Text by Paula Dittrick, TMNCPC blogmaster, with photos by TMNCPC members Noel Zinn and Paula Dittrick
If you can get out into Seabourne Creek Nature Park’s Houston Wilderness pollinator area around 7 a.m. when a heavy dew lingers on a humid summer day, you will see numerous spider webs glistening across the grassland. It’s magical and well worth the effort of making an early-morning trip.
“There’s an old naturalist’s saying that you’re never more than 5 feet from a spider. It’s probably true, as spiders can be found nearly everywhere, indoors and out,” say Wizzie Brown and Mike Merchant in a Texas A&M AgriLife Extension article on spiders.
Brown and Merchant note that spiders are largely beneficial and help keep pests like flies and plant-feeding insects under control.
The Invasive Plant Control Team of the Texas Master Naturalist Coastal Prairie Chapter affectionately dubbed a yellow garden spider as Abigail, and we deliberately remove invasive plants in her vicinity taking care so as to not disturb her large web. Yes, we know her scientific name is Argiope aurantia.
An internet search shows other names commonly used for the yellow garden spider include black and yellow garden spider, zigzap spider, and zipper spider.
Abigail’s body is more than 1 inch long with even longer legs. She is very agile as can attest a few members of the TMNCPC Invasive Plant Control Team who watched her devour a grasshopper a few weeks ago.
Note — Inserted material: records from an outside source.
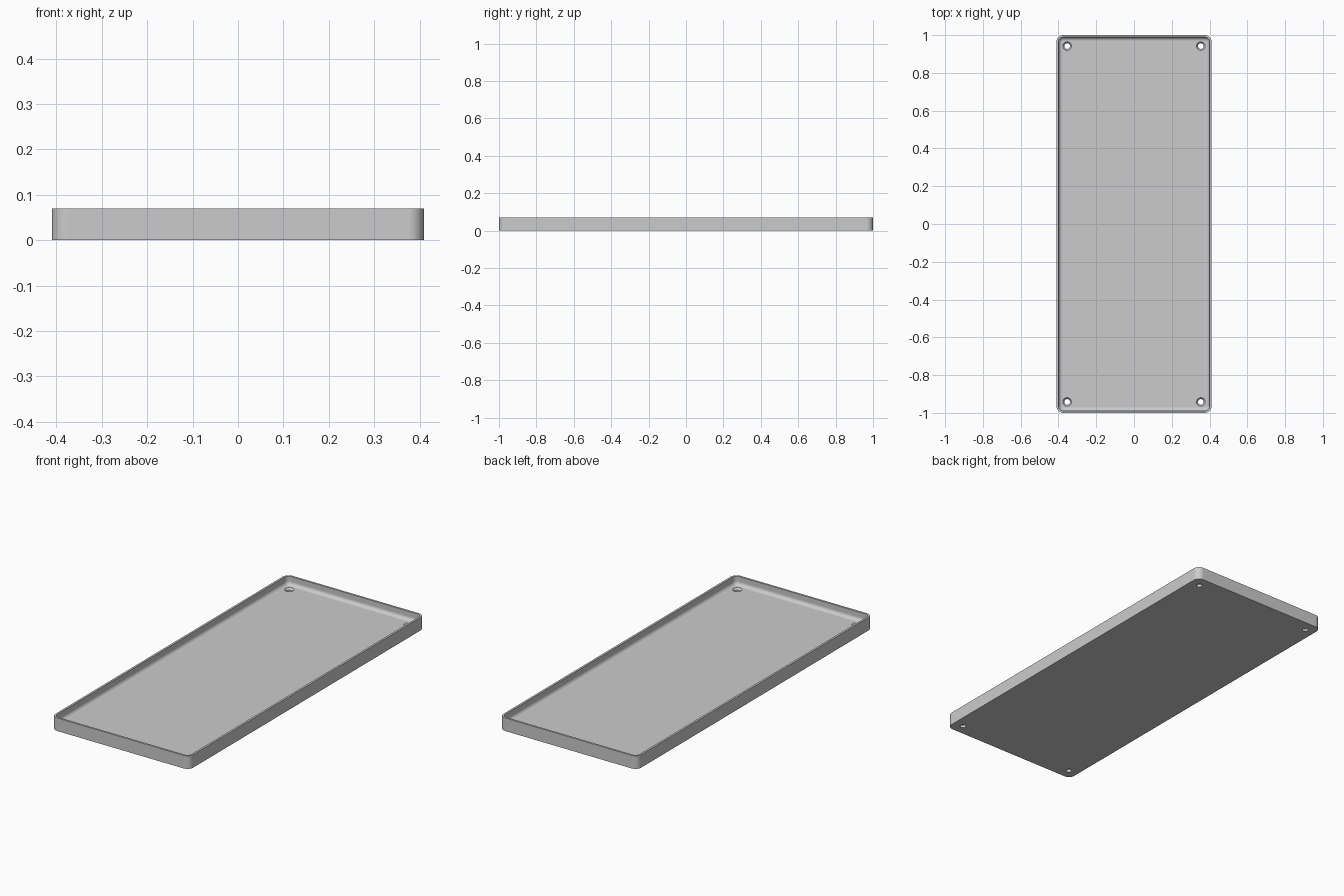
import bpy
import bmesh
from math import sin, cos, pi

HALF_X, HALF_Y, HEIGHT = 0.41, 1.0, 0.07
CORNER, WALL, FLOOR, FILLET = 0.035, 0.011, 0.024, 0.02
HOLE_X, HOLE_Y, HOLE_R, SINK_R = 0.354, 0.942, 0.015, 0.023

default = bpy.data.objects.get("Cube")
if default:
    bpy.data.objects.remove(default, do_unlink=True)

grey = bpy.data.materials.new("plain grey")
grey.use_nodes = True
colour = (0.6, 0.6, 0.6, 1)
grey.diffuse_color = colour
grey.node_tree.nodes["Principled BSDF"].inputs["Base Color"].default_value = colour


def rounded_ring(bm, inset, z, steps=10):
    """Ring of vertices along a rounded rectangle inset from the outer edge."""
    r = CORNER - inset
    cx, cy = HALF_X - CORNER, HALF_Y - CORNER
    ring = []
    for q, (sx, sy) in enumerate(((1, 1), (-1, 1), (-1, -1), (1, -1))):
        for i in range(steps + 1):
            a = (q + i / steps) * pi / 2
            ring.append(bm.verts.new((sx * cx + r * cos(a), sy * cy + r * sin(a), z)))
    return ring


def circle_ring(bm, x, y, r, z, sides=32):
    return [bm.verts.new((x + r * cos(2 * pi * i / sides),
                          y + r * sin(2 * pi * i / sides), z)) for i in range(sides)]


def skin(bm, rings):
    """Closed solid through a stack of matching rings."""
    for low, high in zip(rings, rings[1:]):
        n = len(low)
        for i in range(n):
            j = (i + 1) % n
            bm.faces.new((low[i], low[j], high[j], high[i]))
    bm.faces.new(rings[0][::-1])
    bm.faces.new(rings[-1])
    bmesh.ops.recalc_face_normals(bm, faces=bm.faces)


def finish(bm, name):
    mesh = bpy.data.meshes.new(name)
    bm.to_mesh(mesh)
    bm.free()
    obj = bpy.data.objects.new(name, mesh)
    bpy.context.collection.objects.link(obj)
    mesh.materials.append(grey)
    return obj


# Tray: outer wall, flat rim, inner wall, fillet down to the floor
profile = [(0, 0), (0, HEIGHT), (WALL, HEIGHT)]
for k in range(9):
    a = k / 8 * pi / 2
    profile.append((WALL + FILLET * (1 - cos(a)), FLOOR + FILLET * (1 - sin(a))))
bm = bmesh.new()
skin(bm, [rounded_ring(bm, inset, z) for inset, z in profile])
tray = finish(bm, "tray")

# Countersunk screw holes in the four corners
for sx in (-1, 1):
    for sy in (-1, 1):
        bm = bmesh.new()
        stack = [(HOLE_R, -0.02), (HOLE_R, FLOOR - 0.01),
                 (SINK_R, FLOOR), (SINK_R, FLOOR + 0.01)]
        skin(bm, [circle_ring(bm, sx * HOLE_X, sy * HOLE_Y, r, z) for r, z in stack])
        cutter = finish(bm, "hole_cutter")
        cutter.hide_render = True
        cut = tray.modifiers.new("screw hole", 'BOOLEAN')
        cut.operation = 'DIFFERENCE'
        cut.solver = 'EXACT'
        cut.object = cutter
        bpy.context.view_layer.objects.active = tray
        bpy.ops.object.modifier_apply(modifier=cut.name)
        bpy.data.objects.remove(cutter, do_unlink=True)

# Smooth corners and fillet, crisp rim and holes
bpy.ops.object.select_all(action='DESELECT')
tray.select_set(True)
bpy.context.view_layer.objects.active = tray
bpy.ops.object.shade_smooth_by_angle(angle=pi / 6)
weighted = tray.modifiers.new("flat floor shading", 'WEIGHTED_NORMAL')
weighted.keep_sharp = True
Argiople aurantia is common in Texas, but Abigail is special to the TMNCPC Invasive Plant Control Team members working to replace sumpweed (Iva annua) and Brazilian vervain (Verbena brasiliensis) with more desirable plants.